23 May Got Sensitive Teeth?
Tooth sensitivity, or dentin hypersensitivity (DH), is one of the most common dental conditions, with over 40 million American adults suffering from it. At Hicks Dental Group in Prescott, we want to help you understand why your teeth are sensitive and what you can do about it.
What is tooth sensitivity?
Each tooth consists of three layers—enamel, dentin, and pulp. The enamel is the outermost layer that protects your teeth from decay. The enamel is made up mostly of minerals, primarily hydroxyapatite (calcium phosphate). It is the hardest, most mineralized substance in the body.
The hard enamel serves to protect the softer underlying layer of dentin. So when the enamel wears down, the dentin is exposed and sensitivity occurs. Dentin contains tubules which are tiny channels that lead to the center of the tooth, where the nerve is located. Gum recession, cavities, and root erosion can also cause the dentin to be exposed. DH is characterized by a sharp, sudden, painful reaction when the teeth are exposed to hot or cold, a chemical, or touch, not caused by a known dental condition.
What causes it?
There are several different factors that can lead to sensitive teeth:
- Tooth decay or chipped/cracked tooth. These conditions can expose the dentin, causing sensitivity. If this is the case, you’ll likely only feel sensitivity in one particular tooth or area in the mouth, rather than widespread sensitivity.
- GERD. Gastroesophageal reflux disease, or heartburn, causes acid to come up into the throat and mouth from the stomach and can weaken the enamel over time.
- Hard-bristled toothbrush or brushing too vigorously. Over time, this can wear down the protective layers of your teeth and expose microscopic canals leading to your tooth nerves.
- Bruxism, or teeth grinding. This can also wear down the enamel and often happens while you are sleeping, so you may not be aware of it. Other signs that you’re grinding your teeth include visibly worn-down teeth or regularly waking up with a dull headache or jaw pain.
- Whitening products. Whitening products like toothpastes, strips, and gels contain peroxide, which has been shown to irritate the tooth nerve.
- Alcohol-based mouthwashes. Most of us think using mouthwash is a good thing, right? But overuse of alcohol-based mouthwashes can actually be detrimental to our teeth.
- Excessive plaque buildup. An excessive buildup of plaque can cause tooth enamel to wear away. Again, your teeth can become more sensitive as they lose the protection provided by the enamel.
- Gum disease. Inflamed and sore gum tissue and receding gums can result in the exposure of the tooth’s root and the dentin.
- Acidic foods.
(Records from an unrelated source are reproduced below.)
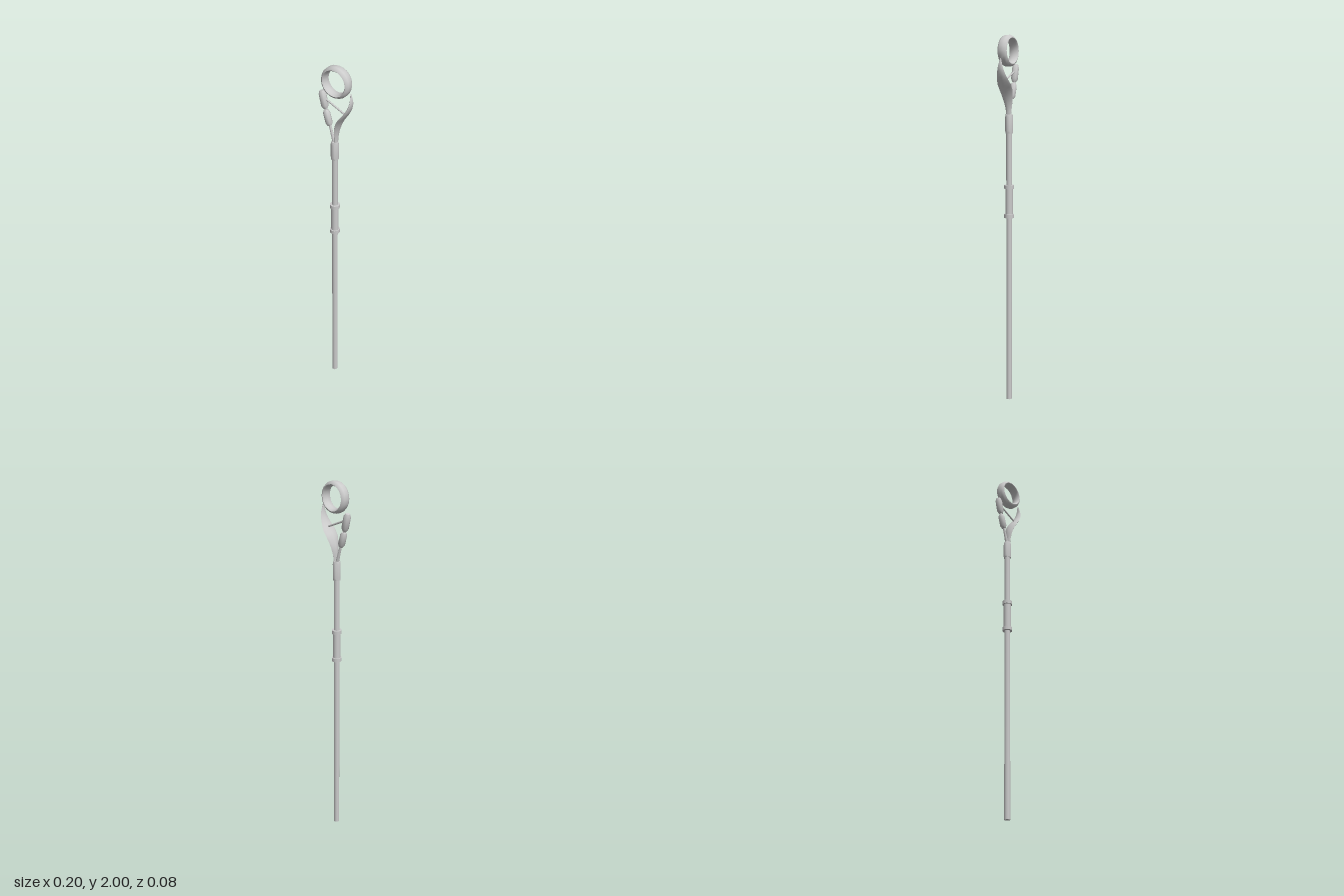
import * as THREE from 'three';
import { toCreasedNormals } from 'three/addons/utils/BufferGeometryUtils.js';

const material = new THREE.MeshStandardMaterial({ color: 0xcccccc });
const AXIS = -0.006; // x of the shaft axis

function add(group, name, geometry) {
  const mesh = new THREE.Mesh(geometry, material);
  mesh.name = name;
  group.add(mesh);
  return mesh;
}

// Turned part from [radius, height] pairs
function turned(points, sides, crease = 0.7) {
  const g = new THREE.LatheGeometry(points.map(([r, y]) => new THREE.Vector2(r, y)), sides);
  return toCreasedNormals(g, crease);
}

// Places a part made along +y from point a towards point b
function aim(mesh, a, b) {
  const dir = new THREE.Vector3().subVectors(b, a).normalize();
  mesh.quaternion.setFromUnitVectors(new THREE.Vector3(0, 1, 0), dir);
  mesh.position.copy(a);
}

function rod(group, name, a, b, r0, r1) {
  const h = a.distanceTo(b);
  aim(add(group, name, new THREE.CylinderGeometry(r1, r0, h, 8).translate(0, h / 2, 0)), a, b);
}

// Capsule-like pod with chamfered ends
function pod(group, name, a, b, r) {
  const h = a.distanceTo(b);
  const profile = [[0, 0], [r * 0.65, 0], [r, h * 0.17], [r, h * 0.83], [r * 0.65, h], [0, h]];
  aim(add(group, name, turned(profile, 8, 0.9)), a, b);
}

// Leaf blade lofted along a curve in the xy plane; rows are [x, y, half width, half thickness]
function bladeGeometry() {
  const rows = [
    [0.002, 1.575, 0.012, 0.008], [0.003, 1.62, 0.017, 0.008], [0.009, 1.665, 0.028, 0.009],
    [0.026, 1.71, 0.038, 0.009], [0.05, 1.745, 0.04, 0.008], [0.077, 1.785, 0.028, 0.007],
    [0.092, 1.83, 0.016, 0.006], [0.089, 1.878, 0.003, 0.002],
  ];
  const path = new THREE.CatmullRomCurve3(rows.map(([x, y]) => new THREE.Vector3(x, y, 0)));
  const steps = 21, sides = 8, pos = [], idx = [];
  for (let i = 0; i <= steps; i++) {
    const t = i / steps, p = path.getPoint(t), d = path.getTangent(t);
    const f = t * (rows.length - 1), k = Math.min(Math.floor(f), rows.length - 2);
    const width = THREE.MathUtils.lerp(rows[k][2], rows[k + 1][2], f - k);
    const thick = THREE.MathUtils.lerp(rows[k][3], rows[k + 1][3], f - k);
    for (let j = 0; j < sides; j++) {
      const a = (j / sides) * Math.PI * 2, n = Math.cos(a) * thick;
      pos.push(p.x + d.y * n, p.y - d.x * n, Math.sin(a) * width);
      if (i < steps) {
        const q = i * sides + j, r = i * sides + ((j + 1) % sides);
        idx.push(q, q + sides, r, r, q + sides, r + sides);
      }
    }
  }
  const top = steps * sides;
  for (let j = 1; j < sides - 1; j++) {
    idx.push(0, j, j + 1, top, top + j + 1, top + j);
  }
  const g = new THREE.BufferGeometry();
  g.setAttribute('position', new THREE.Float32BufferAttribute(pos, 3));
  g.setIndex(idx);
  g.computeVertexNormals();
  return toCreasedNormals(g, 0.9);
}

export function createModel() {
  const model = new THREE.Group();
  model.name = 'ringStaff';
  const v = (x, y) => new THREE.Vector3(x, y, 0);

  // Shaft, grip and head socket
  const shaft = new THREE.Group();
  shaft.name = 'shaft';
  shaft.position.x = AXIS;
  model.add(shaft);
  const cylinder = (name, r, y0, y1) =>
    add(shaft, name, new THREE.CylinderGeometry(r, r, y1 - y0, 12).translate(0, (y0 + y1) / 2, 0));
  cylinder('pole', 0.0155, 0, 1.5);
  cylinder('grip', 0.02, 1.04, 1.2);
  for (const y of [1.04, 1.199]) cylinder('gripCollar', 0.027, y - 0.01, y + 0.01);
  add(shaft, 'socket', turned(
    [[0, 1.487], [0.02, 1.487], [0.021, 1.5], [0.021, 1.575], [0.018, 1.588], [0, 1.588]], 12));

  // Curved leaf blade
  add(model, 'blade', bladeGeometry());

  // Stem with two pods, and a thin bar across to the blade
  rod(model, 'stem', v(-0.009, 1.58), v(-0.038, 1.68), 0.009, 0.006);
  rod(model, 'podLink', v(-0.06, 1.74), v(-0.065, 1.77), 0.007, 0.007);
  pod(model, 'lowerPod', v(-0.037, 1.671), v(-0.061, 1.75), 0.018);
  pod(model, 'upperPod', v(-0.063, 1.758), v(-0.085, 1.849), 0.019);
  rod(model, 'crossBar', v(-0.07, 1.813), v(0.058, 1.758), 0.005, 0.005);

  // Floating ring, wide band with a rounded outer face
  const band = [
    [0.062, -0.02], [0.068, -0.027], [0.076, -0.023], [0.082, -0.012], [0.082, 0.012],
    [0.076, 0.023], [0.068, 0.027], [0.062, 0.02], [0.061, 0], [0.062, -0.02],
  ];
  const ring = add(model, 'ring', turned(band, 20, 0.9));
  ring.rotation.x = Math.PI / 2;
  ring.position.set(0.004, 1.918, 0);

  return model;
}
Acidic and sugary foods can wear down the protective layers, causing pain and sensitivity to extreme temperatures.
You can help protect your enamel and prevent tooth sensitivity with the following suggestions:
- Brush teeth twice daily with a fluoride toothpaste
- Floss once a day
- Use an alcohol-free mouthwash
- Take breaks from whitening the teeth
- Use a soft-bristled toothbrush
- Limit the consumption of sugary, starchy, and acidic foods
- Limit alcohol intake
- Wear a mouthguard at night to prevent teeth grinding and clenching
- See your dentist regularly
- Quit smoking
Give us a Call
If tooth sensitivity is a problem for you, schedule an appointment with us. The good news is that tooth sensitivity is very treatable. We can determine the root cause in order to know how to best treat it. Let our practitioners at Hicks Dental Group in Prescott help you so that you don’t have to continue living with sensitive teeth! Stay tuned for our next blog post, where we’ll look at the treatments for sensitive teeth.